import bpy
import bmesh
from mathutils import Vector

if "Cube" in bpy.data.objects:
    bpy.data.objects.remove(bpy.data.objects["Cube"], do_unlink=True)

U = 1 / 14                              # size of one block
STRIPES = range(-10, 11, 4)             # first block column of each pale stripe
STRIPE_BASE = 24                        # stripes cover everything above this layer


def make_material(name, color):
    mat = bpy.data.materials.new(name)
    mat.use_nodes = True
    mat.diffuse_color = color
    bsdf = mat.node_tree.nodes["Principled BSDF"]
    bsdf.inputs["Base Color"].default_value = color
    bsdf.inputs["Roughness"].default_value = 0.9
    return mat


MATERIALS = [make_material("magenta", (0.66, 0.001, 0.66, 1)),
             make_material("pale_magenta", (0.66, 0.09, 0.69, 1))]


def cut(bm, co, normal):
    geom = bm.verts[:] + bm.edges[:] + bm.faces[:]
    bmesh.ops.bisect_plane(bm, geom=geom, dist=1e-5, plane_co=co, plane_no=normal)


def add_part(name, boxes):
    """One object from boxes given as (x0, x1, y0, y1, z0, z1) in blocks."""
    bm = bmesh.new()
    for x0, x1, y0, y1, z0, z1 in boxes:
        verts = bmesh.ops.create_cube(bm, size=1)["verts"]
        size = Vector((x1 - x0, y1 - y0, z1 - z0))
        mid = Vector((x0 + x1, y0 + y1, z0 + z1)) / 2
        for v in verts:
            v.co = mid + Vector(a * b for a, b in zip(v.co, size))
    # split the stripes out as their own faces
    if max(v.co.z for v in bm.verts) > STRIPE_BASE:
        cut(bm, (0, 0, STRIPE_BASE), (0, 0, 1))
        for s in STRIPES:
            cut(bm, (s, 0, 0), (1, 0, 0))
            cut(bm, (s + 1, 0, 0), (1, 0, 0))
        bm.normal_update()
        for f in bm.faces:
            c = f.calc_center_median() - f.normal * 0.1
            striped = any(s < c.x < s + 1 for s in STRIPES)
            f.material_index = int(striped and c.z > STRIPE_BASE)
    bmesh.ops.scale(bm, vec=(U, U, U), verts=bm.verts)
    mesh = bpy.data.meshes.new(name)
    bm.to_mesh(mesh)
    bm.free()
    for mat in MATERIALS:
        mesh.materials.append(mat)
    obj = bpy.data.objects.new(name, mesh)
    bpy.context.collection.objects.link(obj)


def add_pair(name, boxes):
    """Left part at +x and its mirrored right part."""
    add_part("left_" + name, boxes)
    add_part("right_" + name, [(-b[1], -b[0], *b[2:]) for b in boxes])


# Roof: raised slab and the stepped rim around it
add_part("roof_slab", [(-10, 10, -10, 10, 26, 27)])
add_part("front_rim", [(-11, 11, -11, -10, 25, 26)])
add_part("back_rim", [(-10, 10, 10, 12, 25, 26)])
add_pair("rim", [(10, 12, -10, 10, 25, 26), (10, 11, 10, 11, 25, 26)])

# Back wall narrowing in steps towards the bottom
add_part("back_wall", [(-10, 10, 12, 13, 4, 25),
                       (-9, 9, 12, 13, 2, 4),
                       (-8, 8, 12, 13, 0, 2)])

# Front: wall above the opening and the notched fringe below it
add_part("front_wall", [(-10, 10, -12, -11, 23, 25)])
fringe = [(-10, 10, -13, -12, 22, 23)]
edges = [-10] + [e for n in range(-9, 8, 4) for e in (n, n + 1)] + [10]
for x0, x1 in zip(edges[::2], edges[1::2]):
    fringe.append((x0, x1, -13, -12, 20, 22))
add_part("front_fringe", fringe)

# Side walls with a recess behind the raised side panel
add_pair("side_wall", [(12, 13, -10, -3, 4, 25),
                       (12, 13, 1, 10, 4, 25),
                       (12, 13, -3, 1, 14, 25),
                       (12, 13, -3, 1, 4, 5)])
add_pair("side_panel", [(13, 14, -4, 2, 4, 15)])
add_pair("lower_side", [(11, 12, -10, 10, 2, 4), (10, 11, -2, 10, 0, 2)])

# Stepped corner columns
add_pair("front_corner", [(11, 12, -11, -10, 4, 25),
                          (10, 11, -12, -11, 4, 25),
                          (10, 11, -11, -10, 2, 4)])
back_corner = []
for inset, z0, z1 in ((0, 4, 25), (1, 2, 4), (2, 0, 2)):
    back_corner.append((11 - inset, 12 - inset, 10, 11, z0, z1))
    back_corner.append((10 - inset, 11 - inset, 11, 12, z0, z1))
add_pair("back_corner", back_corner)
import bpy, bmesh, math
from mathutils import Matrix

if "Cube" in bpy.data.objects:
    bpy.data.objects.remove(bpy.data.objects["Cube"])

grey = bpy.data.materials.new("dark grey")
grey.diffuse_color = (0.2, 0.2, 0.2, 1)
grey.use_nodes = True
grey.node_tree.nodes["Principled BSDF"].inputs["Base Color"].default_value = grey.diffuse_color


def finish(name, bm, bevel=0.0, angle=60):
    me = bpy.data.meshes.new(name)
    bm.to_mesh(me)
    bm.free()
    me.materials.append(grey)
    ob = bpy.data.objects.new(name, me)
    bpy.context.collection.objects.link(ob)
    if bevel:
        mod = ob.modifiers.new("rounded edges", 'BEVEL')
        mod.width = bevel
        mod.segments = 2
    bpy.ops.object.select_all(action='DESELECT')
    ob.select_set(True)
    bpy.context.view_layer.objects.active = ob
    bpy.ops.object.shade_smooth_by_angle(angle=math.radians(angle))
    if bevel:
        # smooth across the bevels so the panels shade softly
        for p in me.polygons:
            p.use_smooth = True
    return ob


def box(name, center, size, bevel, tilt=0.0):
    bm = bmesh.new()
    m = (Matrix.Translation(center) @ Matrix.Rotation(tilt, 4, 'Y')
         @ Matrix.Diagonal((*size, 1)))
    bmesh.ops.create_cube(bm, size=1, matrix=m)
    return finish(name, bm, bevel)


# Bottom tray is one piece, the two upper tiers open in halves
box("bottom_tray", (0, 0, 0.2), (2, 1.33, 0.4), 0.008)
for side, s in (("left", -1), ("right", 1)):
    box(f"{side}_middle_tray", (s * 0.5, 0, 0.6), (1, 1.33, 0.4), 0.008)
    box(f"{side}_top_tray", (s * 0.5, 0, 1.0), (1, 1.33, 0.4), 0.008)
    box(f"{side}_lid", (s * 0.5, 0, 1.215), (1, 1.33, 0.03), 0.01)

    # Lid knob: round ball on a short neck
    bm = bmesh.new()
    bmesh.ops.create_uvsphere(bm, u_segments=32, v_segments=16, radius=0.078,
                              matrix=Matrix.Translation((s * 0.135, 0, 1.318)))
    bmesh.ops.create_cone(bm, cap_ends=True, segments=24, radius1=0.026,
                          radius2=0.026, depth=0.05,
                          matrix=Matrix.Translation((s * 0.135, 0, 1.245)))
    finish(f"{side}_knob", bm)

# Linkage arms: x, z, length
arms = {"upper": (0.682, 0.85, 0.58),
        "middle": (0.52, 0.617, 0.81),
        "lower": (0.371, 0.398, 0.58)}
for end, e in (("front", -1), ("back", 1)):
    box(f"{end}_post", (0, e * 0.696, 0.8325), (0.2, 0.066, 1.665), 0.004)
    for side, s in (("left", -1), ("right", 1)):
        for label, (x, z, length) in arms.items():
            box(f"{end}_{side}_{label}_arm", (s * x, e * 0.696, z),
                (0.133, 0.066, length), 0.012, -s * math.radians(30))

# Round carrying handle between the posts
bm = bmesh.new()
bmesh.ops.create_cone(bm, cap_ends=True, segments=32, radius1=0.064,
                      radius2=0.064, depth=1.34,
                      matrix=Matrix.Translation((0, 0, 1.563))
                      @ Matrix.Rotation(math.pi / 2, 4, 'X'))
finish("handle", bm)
++++
§ **Try it**
From the records above, print only the lines between the one holding "grey.diffuse_color = (0.2, 0.2, 0.2, 1)" and the one holding "# Bottom tray", inclusive, exactly as they stand.

§ **Reply to the exercise**
grey.diffuse_color = (0.2, 0.2, 0.2, 1)
grey.use_nodes = True
grey.node_tree.nodes["Principled BSDF"].inputs["Base Color"].default_value = grey.diffuse_color


def finish(name, bm, bevel=0.0, angle=60):
    me = bpy.data.meshes.new(name)
    bm.to_mesh(me)
    bm.free()
    me.materials.append(grey)
    ob = bpy.data.objects.new(name, me)
    bpy.context.collection.objects.link(ob)
    if bevel:
        mod = ob.modifiers.new("rounded edges", 'BEVEL')
        mod.width = bevel
        mod.segments = 2
    bpy.ops.object.select_all(action='DESELECT')
    ob.select_set(True)
    bpy.context.view_layer.objects.active = ob
    bpy.ops.object.shade_smooth_by_angle(angle=math.radians(angle))
    if bevel:
        # smooth across the bevels so the panels shade softly
        for p in me.polygons:
            p.use_smooth = True
    return ob


def box(name, center, size, bevel, tilt=0.0):
    bm = bmesh.new()
    m = (Matrix.Translation(center) @ Matrix.Rotation(tilt, 4, 'Y')
         @ Matrix.Diagonal((*size, 1)))
    bmesh.ops.create_cube(bm, size=1, matrix=m)
    return finish(name, bm, bevel)


# Bottom tray is one piece, the two upper tiers open in halves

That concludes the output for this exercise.